Canadian Dementia Resources (Part 1)

You feel like your life has been turned upside down with a recent diagnosis of dementia. You've joined a club that you never wanted to membership in, and are wondering where to go next.

What questions should you ask? What answers are even out there?

I don't want anyone to carry this weight alone. So, I'm sharing my top three dementia resources for Canadians to get you started on your journey.

Arming ourselves with knowledge is one of the most powerful tools available in dementia empowerment. And when it comes to dementia resources, the good news is that there is an over-abundance of resources out there to tap into.

Here's the thing:

I find families are pretty shook up right after a diagnosis. And when we're in shock, our brains aren't at their best for absorbing and sorting through lots of information.

As a result, I've narrowed my best "get you started" dementia resources down to just three, so no one feels overwhelmed at a time when you're already .....well, overwhelmed.

    Ready to Dig In? Let's Get Started:

    Over the years, I've explored hundreds of online dementia resources from around the world. There are some that I go back to again and again, and which I have found help families move forward together.

    And although Canadians love to learn from best practices around the globe, it's nice to know there are homegrown resources that recognize our unique healthcare system, and allow us to hear from our friends and neighbours across the country.

    Here are my top three Canadian dementia resources: 

    #3: iGeriCare

    Ideal for: Dementia 101

    Kudos to the folks at McMaster University in Hamilton, Ontario for putting together iGeriCare, one of the most well-designed and inclusive sites on dementia education I've ever seen, hands down.


    Their free, easy-to-navigate animated Lessons clock in at a realistic 10-30 minutes each, and you can start and stop at any time.
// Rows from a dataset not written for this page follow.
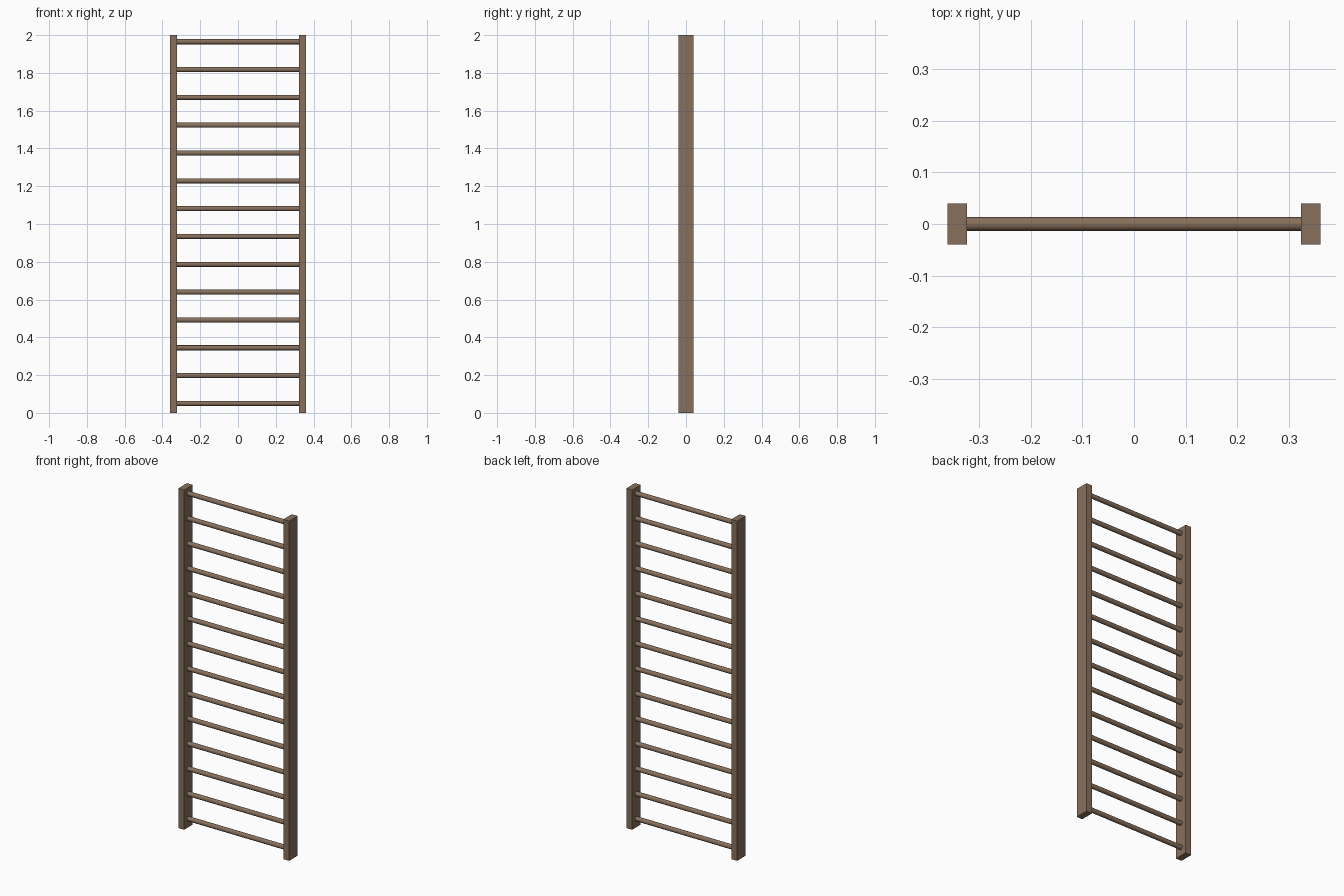
import bpy, math

if "Cube" in bpy.data.objects:
    bpy.data.objects.remove(bpy.data.objects["Cube"])

wood = bpy.data.materials.new("brown_wood")
wood.diffuse_color = (0.245, 0.162, 0.107, 1)
wood.use_nodes = True
wood.node_tree.nodes["Principled BSDF"].inputs["Base Color"].default_value = wood.diffuse_color

HEIGHT, HALF_WIDTH = 2.0, 0.361
POST_W, POST_D = 0.038, 0.08
RUNGS, RUNG_R, FIRST_Z, LAST_Z = 14, 0.0135, 0.05, 1.965


def finish(name):
    obj = bpy.context.object
    obj.name = name
    obj.data.materials.append(wood)
    return obj


# Two upright side posts
for side, label in ((-1, "left"), (1, "right")):
    bpy.ops.mesh.primitive_cube_add(
        size=1, location=(side * (HALF_WIDTH - POST_W / 2), 0, HEIGHT / 2))
    post = finish(label + "_post")
    post.scale = (POST_W, POST_D, HEIGHT)
    bpy.ops.object.transform_apply(location=False, rotation=False, scale=True)

# Evenly spaced round rungs, let slightly into the posts
length = 2 * (HALF_WIDTH - POST_W) + 0.01
for i in range(RUNGS):
    z = FIRST_Z + (LAST_Z - FIRST_Z) * i / (RUNGS - 1)
    bpy.ops.mesh.primitive_cylinder_add(
        vertices=24, radius=RUNG_R, depth=length,
        location=(0, 0, z), rotation=(0, math.pi / 2, 0))
    finish(f"rung_{i + 1}")
    bpy.ops.object.shade_smooth_by_angle(angle=math.radians(40))
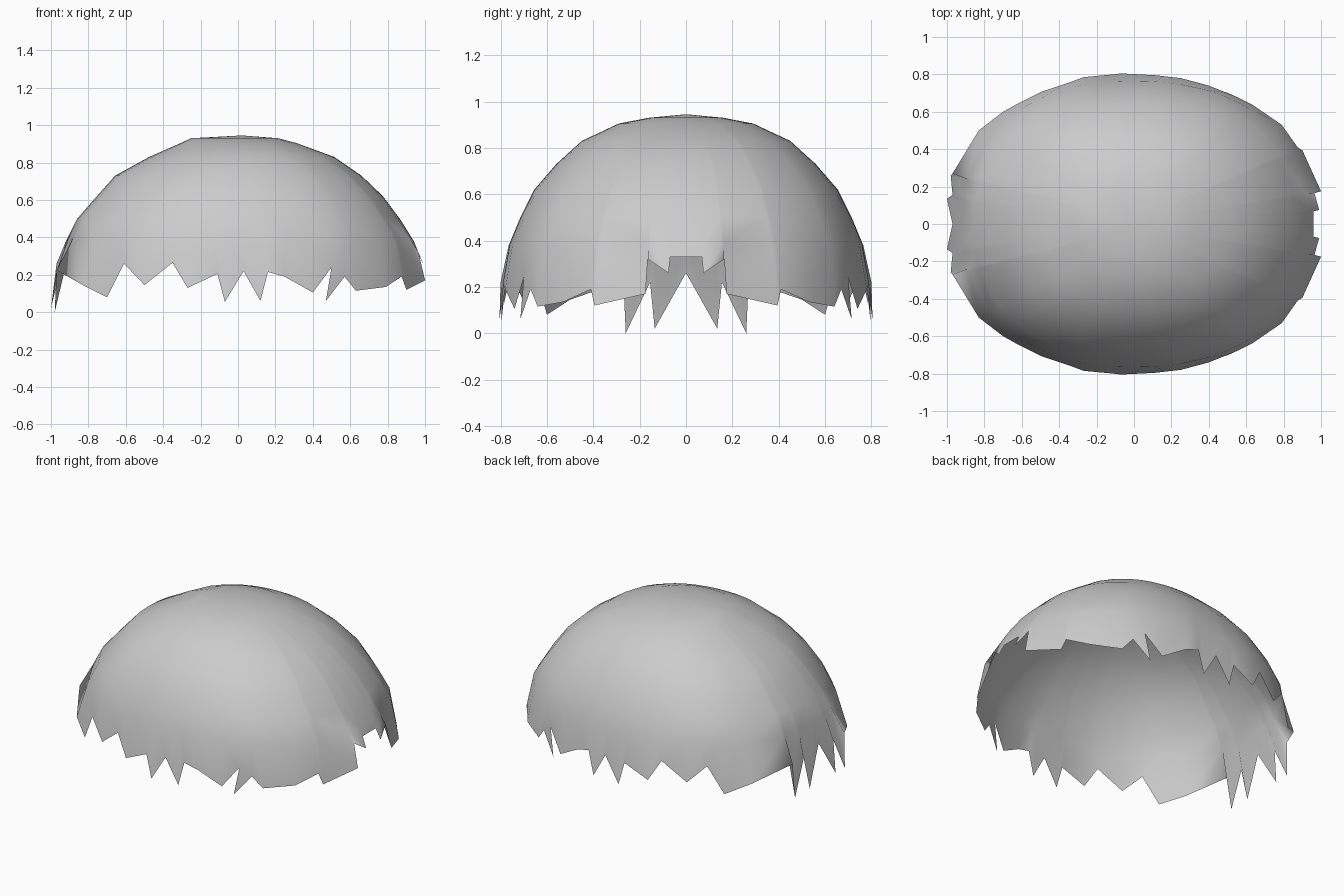
import bpy, bmesh

if "Cube" in bpy.data.objects:
    bpy.data.objects.remove(bpy.data.objects["Cube"])

# Ragged rim of the front half, from the right end to the left end: x, depth, z
RIM = [(.96, 0, .33), (.96, .068, .33), (.99, .075, .26), (.965, .165, .32), (1, .175, .17),
       (.9, .395, .12), (.875, .41, .19), (.79, .53, .135), (.63, .64, .115),
       (.57, .67, .19), (.5, .70, .24), (.4, .74, .105), (.25, .78, .19), (.16, .79, .215),
       (.12, .795, .06), (.03, .80, .22), (-.07, .805, .055), (-.11, .80, .205),
       (-.27, .785, .13), (-.35, .755, .265), (-.5, .705, .145), (-.61, .65, .26),
       (-.7, .60, .08), (-.83, .50, .145), (-.97, .27, .225), (-.98, .26, 0),
       (-.97, .155, .22), (-1, .135, .02), (-.97, 0, .26)]
# Dome rings: z, reach to the right, reach to the left, half depth
RINGS = [(.38, .94, .92, .765), (.5, .865, .86, .715), (.62, .775, .755, .655),
         (.73, .66, .657, .56), (.83, .515, .475, .45), (.905, .31, .305, .29),
         (.93, .215, .25, .16)]
POWER = 2.25   # slightly boxy ellipse


def direction(x, y):
    x, y = x / .98, y / .805
    n = (abs(x) ** POWER + abs(y) ** POWER) ** (1 / POWER)
    return x / n, y / n


bm = bmesh.new()
apex = bm.verts.new((.02, 0, .945))
columns = []
for x, y, z in RIM:
    dx, dy = direction(x, y)
    col = [bm.verts.new((x, -y, z))]
    for h, right, left, depth in RINGS:
        col.append(bm.verts.new((dx * (right if dx > 0 else left), -dy * depth, h)))
    columns.append(col)

# Skin between neighbouring columns, closed by a fan at the crown
for a, b in zip(columns, columns[1:]):
    for k in range(len(RINGS)):
        bm.faces.new((a[k], a[k + 1], b[k + 1], b[k]))
    bm.faces.new((a[-1], apex, b[-1]))

# One lock that hooks sideways under its neighbour
tip = bm.verts.new((.47, -.715, .06))
bm.faces.new((columns[9][0], columns[10][0], tip))

for f in bm.faces:
    f.smooth = True
mesh = bpy.data.meshes.new("hair_cap")
bm.to_mesh(mesh)
bm.free()
cap = bpy.data.objects.new("hair_cap", mesh)
bpy.context.collection.objects.link(cap)

# Back half mirrors the front half
mirror = cap.modifiers.new("mirror", 'MIRROR')
mirror.use_axis = (False, True, False)
mirror.use_clip = True
mirror.merge_threshold = .0005
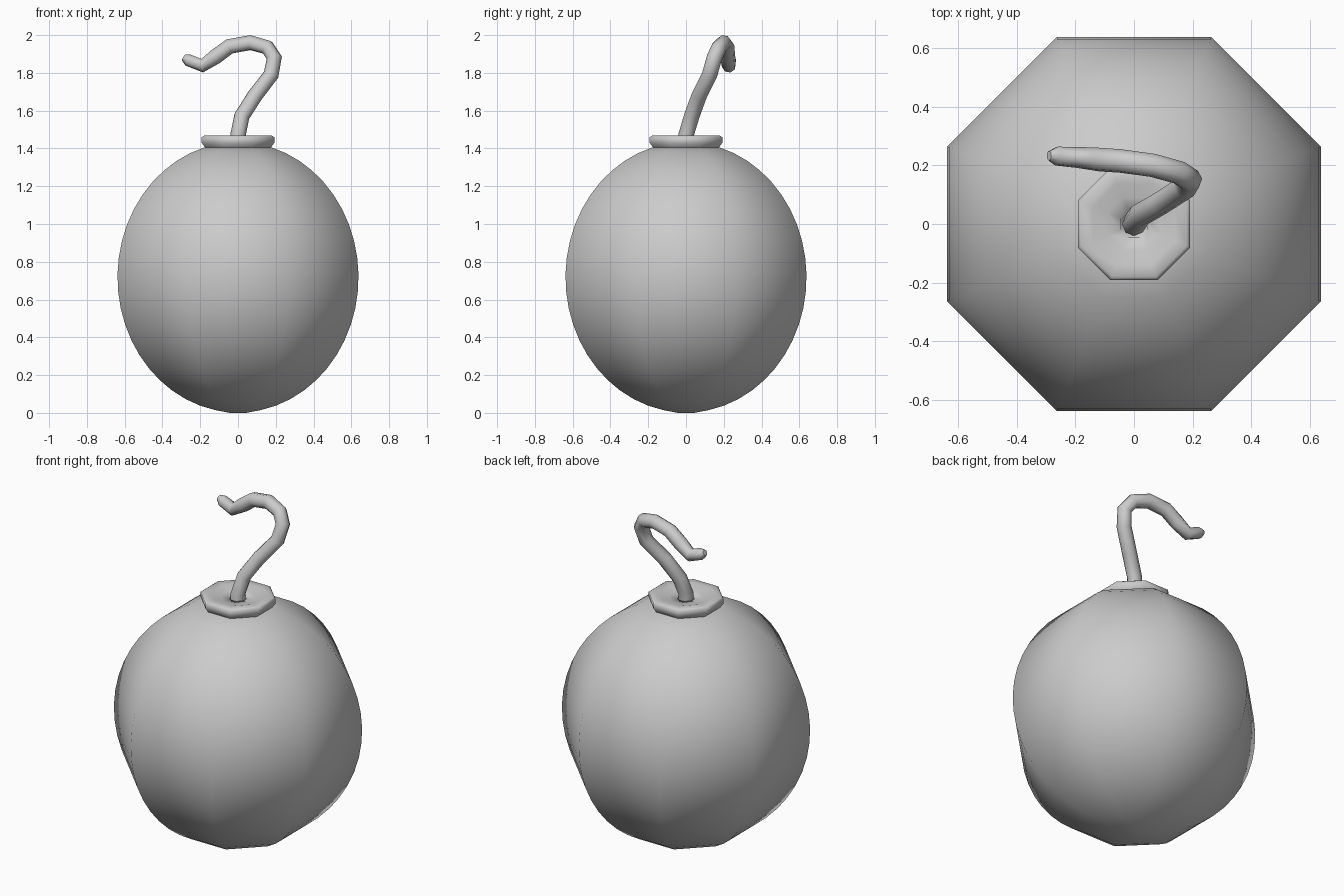
import bpy, bmesh, math

cube = bpy.data.objects.get("Cube")
if cube:
    bpy.data.objects.remove(cube, do_unlink=True)

# One plain grey for everything
grey = bpy.data.materials.new("plain grey")
grey.use_nodes = True
colour = (0.6, 0.6, 0.6, 1)
grey.diffuse_color = colour
grey.node_tree.nodes["Principled BSDF"].inputs["Base Color"].default_value = colour

SIDES = 8


def lathe(name, profile):
    """Spin (flat-to-centre distance, height) pairs into a smooth octagonal solid."""
    bm = bmesh.new()
    rings = []
    for flat, z in profile:
        r = flat / math.cos(math.pi / SIDES)
        angles = [(i + 0.5) * math.tau / SIDES for i in range(SIDES)]
        rings.append([bm.verts.new((r * math.cos(a), r * math.sin(a), z)) for a in angles])
    for low, high in zip(rings, rings[1:]):
        for i in range(SIDES):
            j = (i + 1) % SIDES
            bm.faces.new((low[i], low[j], high[j], high[i]))
    bm.faces.new(rings[0][::-1])
    bm.faces.new(rings[-1])
    mesh = bpy.data.meshes.new(name)
    bm.to_mesh(mesh)
    bm.free()
    mesh.shade_smooth()
    mesh.materials.append(grey)
    obj = bpy.data.objects.new(name, mesh)
    bpy.context.collection.objects.link(obj)
    return obj


# Body: tall ellipse with eight sides
steps = 22
start, end = math.radians(-86), math.radians(74)
body = []
for k in range(steps + 1):
    t = start + (end - start) * k / steps
    body.append((0.638 * math.cos(t), 0.718 + 0.716 * math.sin(t)))
body[0] = (body[0][0], 0)
lathe("body", body)

# Collar: rounded rim with a shallow dish around the fuse
lathe("collar", [(0.16, 1.39), (0.175, 1.405), (0.192, 1.43), (0.192, 1.46),
                 (0.18, 1.468), (0.14, 1.465), (0.09, 1.45), (0.045, 1.445),
                 (0.042, 1.41)])

# Fuse: bent tube that narrows at the tip (x, y, z, thickness)
path = [(0, 0, 1.41, 1), (0, 0, 1.47, 1), (0.02, 0.03, 1.57, 1),
        (0.09, 0.07, 1.68, 1), (0.175, 0.125, 1.79, 1), (0.192, 0.15, 1.88, 1),
        (0.155, 0.175, 1.935, 1), (0.065, 0.2, 1.96, 1), (-0.045, 0.215, 1.94, 1),
        (-0.12, 0.22, 1.885, 1), (-0.19, 0.227, 1.838, 0.9),
        (-0.265, 0.232, 1.868, 0.8), (-0.29, 0.233, 1.882, 0.4)]
curve = bpy.data.curves.new("fuse", "CURVE")
curve.dimensions = "3D"
curve.bevel_depth = 0.041
curve.bevel_resolution = 2
curve.use_fill_caps = True
spline = curve.splines.new("POLY")
spline.points.add(len(path) - 1)
for point, (x, y, z, thick) in zip(spline.points, path):
    point.co = (x, y, z, 1)
    point.radius = thick
curve.materials.append(grey)
fuse = bpy.data.objects.new("fuse", curve)
bpy.context.collection.objects.link(fuse)
bpy.ops.object.select_all(action="DESELECT")
fuse.select_set(True)
bpy.context.view_layer.objects.active = fuse
bpy.ops.object.convert(target="MESH")
bpy.ops.object.shade_smooth_by_angle(angle=math.radians(60))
Specially chosen by geriatric and mental health experts, they address themes like "Safety at Home", "Different Types of Dementia" and "Behavioural Symptoms".

    I also am a huge fan of their Resources Page, which has a thorough selection of videos, tip sheets and links to pretty much everything you'll need to know about this new chapter, from medications to physical activity hacks.

    Finally, don't overlook their Events Page, where they feature a variety of videos by Canadian experts exploring topics like this excellent 40-minute discussion on Driving and Dementia.


    #2: Family Caregivers of British Columbia 

    Dementia Canadian Resource British Columbia

    Ideal for: Care Partner Support 

    Living in Newfoundland or Nunavut? You'll still want to bookmark this page. This well-curated site is not just for people living on the West Coast.

    Although it does have lots of useful resources for people in that province, the folks at Family Caregivers of British Columbia have done a superb job of collecting a wide variety of resources that many Canadian care partners will find useful at any stage of their journey together.

    Here are a few of my favourite picks: 

    This is also a great site to share with friends, family and members of your support network far and wide. This means everyone can start to access resources and collaborate on ways to help out with creative strategies... right from the outset.


    #1: Alzheimer Society of Canada

    Alzheimer Society Canada Dementia Web Resource

    Ideal for: Navigating Next Steps

    You may be surprised to see such an obvious suggestion on the list, but I'm always shocked at how many Canadians aren't advised by their health team to make the Alzheimer Society of Canada their first call after they leave the doctor's office with a diagnosis of dementia.

    Because our health and support systems differ dramatically from one province to the next (and even within provinces!) it's crucial to have someone in your corner who knows the ins and outs of your local area.

    From connecting you with local peer support groups to navigating your new diagnosis, this is a resource Canadians are lucky to have.

    Not sure where to start? If your healthcare team hasn't already referred you, feel free reach out to the Alzheimer Society of Canada's First Link program yourself to start connecting to resources tailored to your personal situation.


    I hope these three resources help you start on your journey together with a loved one. Looking for something different? Our door is always open for questions and suggestions on how to make Canada a more dementia-inclusive society ... for everyone!

    Until next time , 



    P.S. Ready to learn more? Here are some more of my favourite resources:

    Are you living with a recent diagnosis and interested in Peer Support? Click Here

    Getting honest: it's time to think about Advance Care Planning. ca Click Here & Nova Scotia 

    No one should be asking you to go this alone. Here's a Checklist of People You Need on Your Team.